|dc.description.abstract||Drivers of human mobility such as migration, trade and conflict is today recognised to considerably influence the spread and prevalence of infectious diseases globally. Additionally, these factors are known to impact nutritional levels of migrating populations. However, the impacts of interactions between two or more populations, which occurs following human mobility, has received little attention in the palaeopathological literature. This thesis investigates whether human population interaction significantly influenced the health of prehistoric populations in Asia. Six skeletal assemblages across three case studies (n=450) in Asia’s prehistory were explored to assess the level of nutritional and infectious diseases. These were the Middle to Late and Final Jomon (5000-2300BP), Pre-Neolithic to Neolithic Vietnam (6900-3500BP) and Bronze Age to Xiongnu Period Mongolia (4500 to 1800BP).
The questions proposed for this thesis were:
1) Did increasing levels of population interaction over time significantly affect the health of populations in prehistoric Asia? And;
2) How did population interaction interplay with a range of other sociocultural, biological and ecological factors to influence the health of populations in prehistoric Asia?
It was hypothesised that human interaction would have a considerable impact on the health of prehistoric populations from Asia, but that other sociocultural, environmental and biological factors would mediate the degree of impact. To assess the implications of human population interaction on prehistoric health, protocols of weighted diagnostic criteria for differential diagnosis of infectious diseases, nutritional diseases and anaemias in dry bone were developed to standardise identification where they do not yet exist in the palaeopathological literature. Additionally, inclusion criteria for an overall infectious disease prevalence, that encompasses specific and non-specific infectious diseases, was developed. A three-stage statistical approach was applied to address the research questions. This involved analysis within assemblages (site level), diachronically across two assemblages in the same region (regional level) and across all assemblages to assess general trends in the influence of human population interaction on disease dynamics (continent level). The results of this study demonstrated that varying levels of human population
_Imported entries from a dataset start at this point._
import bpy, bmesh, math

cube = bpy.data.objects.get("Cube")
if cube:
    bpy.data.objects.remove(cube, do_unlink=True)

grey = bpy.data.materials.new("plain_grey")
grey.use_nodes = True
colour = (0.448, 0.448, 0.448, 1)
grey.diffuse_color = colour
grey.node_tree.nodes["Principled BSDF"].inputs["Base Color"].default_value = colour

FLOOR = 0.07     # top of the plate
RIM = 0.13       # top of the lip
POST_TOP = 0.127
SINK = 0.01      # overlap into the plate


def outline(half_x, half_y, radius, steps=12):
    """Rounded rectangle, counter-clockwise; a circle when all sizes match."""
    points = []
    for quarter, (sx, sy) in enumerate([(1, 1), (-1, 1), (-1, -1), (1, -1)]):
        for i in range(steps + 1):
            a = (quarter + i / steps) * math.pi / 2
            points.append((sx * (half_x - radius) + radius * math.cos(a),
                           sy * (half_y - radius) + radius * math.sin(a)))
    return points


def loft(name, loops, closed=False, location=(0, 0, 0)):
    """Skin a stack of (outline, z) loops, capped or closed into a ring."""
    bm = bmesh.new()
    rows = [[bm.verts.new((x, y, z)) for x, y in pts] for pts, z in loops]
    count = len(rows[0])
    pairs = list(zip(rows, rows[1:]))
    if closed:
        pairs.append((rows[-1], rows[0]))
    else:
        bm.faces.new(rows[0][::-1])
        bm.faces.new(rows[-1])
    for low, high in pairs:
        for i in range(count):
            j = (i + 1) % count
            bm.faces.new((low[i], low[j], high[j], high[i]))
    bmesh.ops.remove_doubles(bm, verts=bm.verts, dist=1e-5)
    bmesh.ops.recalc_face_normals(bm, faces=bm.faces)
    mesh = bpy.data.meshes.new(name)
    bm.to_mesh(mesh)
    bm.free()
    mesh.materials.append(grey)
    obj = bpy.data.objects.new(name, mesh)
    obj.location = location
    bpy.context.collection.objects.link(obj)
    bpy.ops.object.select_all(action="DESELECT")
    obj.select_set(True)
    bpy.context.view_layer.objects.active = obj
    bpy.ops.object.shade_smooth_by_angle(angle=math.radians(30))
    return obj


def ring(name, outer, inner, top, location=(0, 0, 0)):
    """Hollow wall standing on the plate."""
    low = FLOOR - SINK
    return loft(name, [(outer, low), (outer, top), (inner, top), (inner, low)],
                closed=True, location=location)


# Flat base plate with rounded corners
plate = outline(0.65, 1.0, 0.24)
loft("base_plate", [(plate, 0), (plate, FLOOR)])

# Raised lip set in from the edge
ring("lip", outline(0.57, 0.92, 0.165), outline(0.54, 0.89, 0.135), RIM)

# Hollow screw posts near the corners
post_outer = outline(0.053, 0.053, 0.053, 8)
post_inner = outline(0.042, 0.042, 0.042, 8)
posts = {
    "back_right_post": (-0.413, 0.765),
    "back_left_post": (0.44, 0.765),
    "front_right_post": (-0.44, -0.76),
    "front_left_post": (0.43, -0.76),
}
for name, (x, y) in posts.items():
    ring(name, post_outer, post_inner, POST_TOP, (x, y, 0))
interaction influenced the prevalences and diversity of infectious diseases in Asia, but only indirectly influenced the prevalences of nutritional diseases. However, residential mobility and population density served to mediate the impact that human population interaction had on infectious disease prevalences and diversity in past populations. Therefore, the hypothesis was supported for infectious diseases but not nutritional diseases. Additionally, the impact of disease on mortality was variable and dependent on the pathogens introduced through human population interaction processes.||